Despite FSU’s success over the decades in nuclear physics, materials science, meteorology, chemistry and the life sciences, the university still trails Florida’s State University System in the production of bachelors’ degrees in science and engineering. In 2012-13, FSU awarded 11.98% of its bachelors’ degrees in computational sciences, engineering, biological sciences, mathematical sciences, and physical sciences. (For the aficionados, that is CIP codes 11, 14, 26, 27 and 40) The SUS as a whole awarded 14.77% of its bachelors’ degrees in those fields.
As the figure below shows, FSU is ahead of the SUS rates in computational sciences, mathematical sciences and physical sciences. FSU trails the SUS in the biological sciences (despite FSU’s tremendous investments in those fields in the last 20 years) and, of course, engineering. The engineering issue is particularly vexing for FSU.
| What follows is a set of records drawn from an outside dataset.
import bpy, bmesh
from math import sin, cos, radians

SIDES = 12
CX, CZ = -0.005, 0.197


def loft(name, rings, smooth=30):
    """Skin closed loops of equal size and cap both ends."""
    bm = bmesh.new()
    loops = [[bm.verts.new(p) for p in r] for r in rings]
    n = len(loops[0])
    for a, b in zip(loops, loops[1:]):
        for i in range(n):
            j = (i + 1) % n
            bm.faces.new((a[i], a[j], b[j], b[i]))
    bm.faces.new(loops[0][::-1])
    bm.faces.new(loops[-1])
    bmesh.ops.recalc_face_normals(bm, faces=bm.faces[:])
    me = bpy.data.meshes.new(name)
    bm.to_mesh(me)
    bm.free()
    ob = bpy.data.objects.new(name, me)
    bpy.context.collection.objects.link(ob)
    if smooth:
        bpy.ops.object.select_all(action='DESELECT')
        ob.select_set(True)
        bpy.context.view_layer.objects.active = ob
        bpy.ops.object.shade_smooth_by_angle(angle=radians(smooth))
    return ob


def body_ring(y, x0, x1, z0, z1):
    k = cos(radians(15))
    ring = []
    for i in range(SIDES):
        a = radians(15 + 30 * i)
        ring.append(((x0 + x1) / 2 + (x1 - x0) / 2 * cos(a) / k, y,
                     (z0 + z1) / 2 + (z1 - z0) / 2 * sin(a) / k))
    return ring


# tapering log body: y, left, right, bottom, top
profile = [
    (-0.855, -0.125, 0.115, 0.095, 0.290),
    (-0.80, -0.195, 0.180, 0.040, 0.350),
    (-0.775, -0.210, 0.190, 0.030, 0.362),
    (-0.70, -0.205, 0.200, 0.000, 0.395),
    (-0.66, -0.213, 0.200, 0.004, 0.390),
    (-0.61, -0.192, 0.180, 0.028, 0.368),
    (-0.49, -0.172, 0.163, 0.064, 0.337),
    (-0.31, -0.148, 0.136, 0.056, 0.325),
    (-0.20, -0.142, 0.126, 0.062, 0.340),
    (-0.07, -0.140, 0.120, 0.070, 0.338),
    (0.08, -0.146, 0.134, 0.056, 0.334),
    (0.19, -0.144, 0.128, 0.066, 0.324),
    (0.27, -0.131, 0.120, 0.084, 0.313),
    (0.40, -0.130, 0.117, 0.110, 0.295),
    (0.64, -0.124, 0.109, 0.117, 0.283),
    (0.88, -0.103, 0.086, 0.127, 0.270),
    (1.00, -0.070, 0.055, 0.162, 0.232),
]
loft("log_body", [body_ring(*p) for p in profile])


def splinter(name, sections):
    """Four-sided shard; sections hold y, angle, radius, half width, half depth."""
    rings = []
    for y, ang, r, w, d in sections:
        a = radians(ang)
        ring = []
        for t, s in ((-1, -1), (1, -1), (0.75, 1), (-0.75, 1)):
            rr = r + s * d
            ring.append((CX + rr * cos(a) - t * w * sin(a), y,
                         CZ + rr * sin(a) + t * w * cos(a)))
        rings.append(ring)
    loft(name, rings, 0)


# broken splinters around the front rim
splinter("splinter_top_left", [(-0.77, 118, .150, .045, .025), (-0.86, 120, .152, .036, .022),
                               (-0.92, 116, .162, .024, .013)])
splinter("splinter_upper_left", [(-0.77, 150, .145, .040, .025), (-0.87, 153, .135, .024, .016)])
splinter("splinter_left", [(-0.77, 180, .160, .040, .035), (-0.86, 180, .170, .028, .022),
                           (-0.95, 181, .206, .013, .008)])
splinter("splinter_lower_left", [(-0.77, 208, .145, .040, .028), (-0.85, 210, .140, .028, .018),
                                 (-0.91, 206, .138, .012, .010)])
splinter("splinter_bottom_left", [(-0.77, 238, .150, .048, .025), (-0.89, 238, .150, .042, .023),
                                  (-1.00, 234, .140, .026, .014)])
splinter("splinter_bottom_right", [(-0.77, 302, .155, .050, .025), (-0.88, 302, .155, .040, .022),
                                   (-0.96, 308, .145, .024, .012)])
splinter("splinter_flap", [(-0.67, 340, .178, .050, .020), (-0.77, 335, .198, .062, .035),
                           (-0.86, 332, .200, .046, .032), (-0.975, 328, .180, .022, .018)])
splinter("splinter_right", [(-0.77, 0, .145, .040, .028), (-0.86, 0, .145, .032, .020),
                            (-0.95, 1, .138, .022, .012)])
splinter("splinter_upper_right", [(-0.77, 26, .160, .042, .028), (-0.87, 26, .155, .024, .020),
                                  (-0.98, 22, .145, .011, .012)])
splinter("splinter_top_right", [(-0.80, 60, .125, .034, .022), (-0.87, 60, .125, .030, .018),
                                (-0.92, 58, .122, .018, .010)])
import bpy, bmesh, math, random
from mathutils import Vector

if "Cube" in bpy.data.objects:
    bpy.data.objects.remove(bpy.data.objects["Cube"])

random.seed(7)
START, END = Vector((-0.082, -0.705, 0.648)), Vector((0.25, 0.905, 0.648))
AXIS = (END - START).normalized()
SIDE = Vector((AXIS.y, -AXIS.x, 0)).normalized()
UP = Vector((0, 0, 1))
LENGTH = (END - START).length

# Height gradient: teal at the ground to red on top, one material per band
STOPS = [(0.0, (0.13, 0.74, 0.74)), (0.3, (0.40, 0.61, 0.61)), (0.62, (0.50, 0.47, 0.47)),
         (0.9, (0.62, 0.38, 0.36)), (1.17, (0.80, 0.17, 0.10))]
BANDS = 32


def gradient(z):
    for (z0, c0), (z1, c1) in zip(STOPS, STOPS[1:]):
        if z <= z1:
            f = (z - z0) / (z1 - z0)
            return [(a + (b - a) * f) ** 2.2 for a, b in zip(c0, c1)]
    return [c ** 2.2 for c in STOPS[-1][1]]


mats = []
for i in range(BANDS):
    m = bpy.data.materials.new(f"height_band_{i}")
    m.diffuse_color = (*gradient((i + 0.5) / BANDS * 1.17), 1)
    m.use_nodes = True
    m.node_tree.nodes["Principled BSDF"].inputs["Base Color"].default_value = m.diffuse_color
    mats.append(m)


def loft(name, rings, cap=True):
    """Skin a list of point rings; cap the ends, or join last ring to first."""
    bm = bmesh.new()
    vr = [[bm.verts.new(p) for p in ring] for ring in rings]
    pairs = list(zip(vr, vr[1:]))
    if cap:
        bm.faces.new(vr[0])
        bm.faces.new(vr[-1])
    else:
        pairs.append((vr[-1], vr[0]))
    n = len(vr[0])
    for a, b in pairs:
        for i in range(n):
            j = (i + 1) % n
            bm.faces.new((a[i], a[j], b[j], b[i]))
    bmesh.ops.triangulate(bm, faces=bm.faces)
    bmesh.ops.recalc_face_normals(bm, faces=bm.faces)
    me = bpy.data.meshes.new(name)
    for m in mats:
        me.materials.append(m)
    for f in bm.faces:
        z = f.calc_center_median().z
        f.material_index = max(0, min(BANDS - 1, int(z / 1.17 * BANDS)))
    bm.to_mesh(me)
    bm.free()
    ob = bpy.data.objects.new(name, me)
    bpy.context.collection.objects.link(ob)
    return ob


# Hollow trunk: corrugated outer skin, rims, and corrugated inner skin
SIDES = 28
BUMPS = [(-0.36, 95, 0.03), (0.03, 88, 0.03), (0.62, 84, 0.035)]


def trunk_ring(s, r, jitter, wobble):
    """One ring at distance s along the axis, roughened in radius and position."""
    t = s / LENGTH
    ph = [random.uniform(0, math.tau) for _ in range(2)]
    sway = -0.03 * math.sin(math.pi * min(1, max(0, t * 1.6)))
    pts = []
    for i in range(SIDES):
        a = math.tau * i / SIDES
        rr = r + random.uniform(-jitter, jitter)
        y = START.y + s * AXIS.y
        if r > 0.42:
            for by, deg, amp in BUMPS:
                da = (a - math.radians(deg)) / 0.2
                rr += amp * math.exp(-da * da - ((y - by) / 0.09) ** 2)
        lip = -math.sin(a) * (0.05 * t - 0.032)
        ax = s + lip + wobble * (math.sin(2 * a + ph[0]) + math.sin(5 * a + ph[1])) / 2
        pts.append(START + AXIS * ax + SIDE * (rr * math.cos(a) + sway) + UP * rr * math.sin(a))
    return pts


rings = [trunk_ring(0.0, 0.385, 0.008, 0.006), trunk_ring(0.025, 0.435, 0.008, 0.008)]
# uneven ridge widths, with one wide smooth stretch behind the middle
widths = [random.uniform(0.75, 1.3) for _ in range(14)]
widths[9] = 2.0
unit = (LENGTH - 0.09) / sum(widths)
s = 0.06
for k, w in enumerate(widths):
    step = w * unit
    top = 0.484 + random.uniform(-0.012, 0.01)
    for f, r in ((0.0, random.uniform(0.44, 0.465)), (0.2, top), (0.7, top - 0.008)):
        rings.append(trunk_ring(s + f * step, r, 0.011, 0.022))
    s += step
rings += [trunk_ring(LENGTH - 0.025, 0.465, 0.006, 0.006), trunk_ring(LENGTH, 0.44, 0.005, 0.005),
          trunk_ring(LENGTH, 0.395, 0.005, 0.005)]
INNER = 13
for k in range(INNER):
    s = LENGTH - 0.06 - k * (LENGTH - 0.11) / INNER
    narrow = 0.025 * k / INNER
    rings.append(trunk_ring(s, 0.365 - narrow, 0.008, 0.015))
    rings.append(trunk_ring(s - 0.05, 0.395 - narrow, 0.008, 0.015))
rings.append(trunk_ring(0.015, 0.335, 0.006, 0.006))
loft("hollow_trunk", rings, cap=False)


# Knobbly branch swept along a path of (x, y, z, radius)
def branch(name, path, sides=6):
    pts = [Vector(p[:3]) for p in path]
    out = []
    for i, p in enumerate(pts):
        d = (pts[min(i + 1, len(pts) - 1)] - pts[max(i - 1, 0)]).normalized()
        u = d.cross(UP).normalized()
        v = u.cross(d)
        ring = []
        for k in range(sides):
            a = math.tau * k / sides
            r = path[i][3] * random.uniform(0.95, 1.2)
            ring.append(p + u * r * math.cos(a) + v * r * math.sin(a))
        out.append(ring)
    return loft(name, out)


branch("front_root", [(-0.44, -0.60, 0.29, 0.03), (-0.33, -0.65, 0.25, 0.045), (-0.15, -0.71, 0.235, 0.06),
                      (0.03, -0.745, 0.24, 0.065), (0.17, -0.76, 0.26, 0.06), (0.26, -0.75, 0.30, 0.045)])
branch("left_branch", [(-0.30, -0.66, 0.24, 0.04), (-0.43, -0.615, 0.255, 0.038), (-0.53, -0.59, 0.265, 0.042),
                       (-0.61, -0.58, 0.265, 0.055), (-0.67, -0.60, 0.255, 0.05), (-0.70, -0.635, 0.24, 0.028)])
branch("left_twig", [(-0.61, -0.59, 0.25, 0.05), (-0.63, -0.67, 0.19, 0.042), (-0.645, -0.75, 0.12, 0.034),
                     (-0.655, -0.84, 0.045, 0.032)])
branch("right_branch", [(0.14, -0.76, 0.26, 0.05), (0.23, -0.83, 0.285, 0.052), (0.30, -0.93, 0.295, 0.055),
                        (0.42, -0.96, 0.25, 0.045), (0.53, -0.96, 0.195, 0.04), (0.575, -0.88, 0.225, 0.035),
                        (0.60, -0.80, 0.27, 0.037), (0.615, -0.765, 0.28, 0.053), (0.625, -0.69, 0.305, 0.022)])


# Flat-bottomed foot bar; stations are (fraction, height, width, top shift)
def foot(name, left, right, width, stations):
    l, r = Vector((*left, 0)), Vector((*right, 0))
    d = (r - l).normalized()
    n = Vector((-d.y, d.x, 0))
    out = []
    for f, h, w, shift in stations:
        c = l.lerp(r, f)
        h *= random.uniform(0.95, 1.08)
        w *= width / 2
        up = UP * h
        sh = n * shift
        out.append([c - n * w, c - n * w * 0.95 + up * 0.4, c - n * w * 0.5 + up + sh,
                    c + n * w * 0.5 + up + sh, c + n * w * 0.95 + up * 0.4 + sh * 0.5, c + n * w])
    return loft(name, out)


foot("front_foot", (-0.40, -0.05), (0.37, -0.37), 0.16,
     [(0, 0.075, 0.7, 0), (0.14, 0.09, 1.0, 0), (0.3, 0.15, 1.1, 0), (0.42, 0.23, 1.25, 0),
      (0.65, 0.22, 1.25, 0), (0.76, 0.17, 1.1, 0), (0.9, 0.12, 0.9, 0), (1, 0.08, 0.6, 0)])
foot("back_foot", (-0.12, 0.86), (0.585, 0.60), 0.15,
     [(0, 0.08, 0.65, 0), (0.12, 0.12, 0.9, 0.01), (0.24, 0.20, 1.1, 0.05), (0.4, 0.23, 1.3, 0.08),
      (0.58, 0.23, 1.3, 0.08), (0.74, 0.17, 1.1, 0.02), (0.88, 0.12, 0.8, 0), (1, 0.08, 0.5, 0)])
If these are the fields of the future (and we keep being told that they are) then perhaps it is a reasonable goal for FSU to beat the SUS averages in these fields. Adopting such a goal would certainly steer the institution’s effort in a different direction from the present one.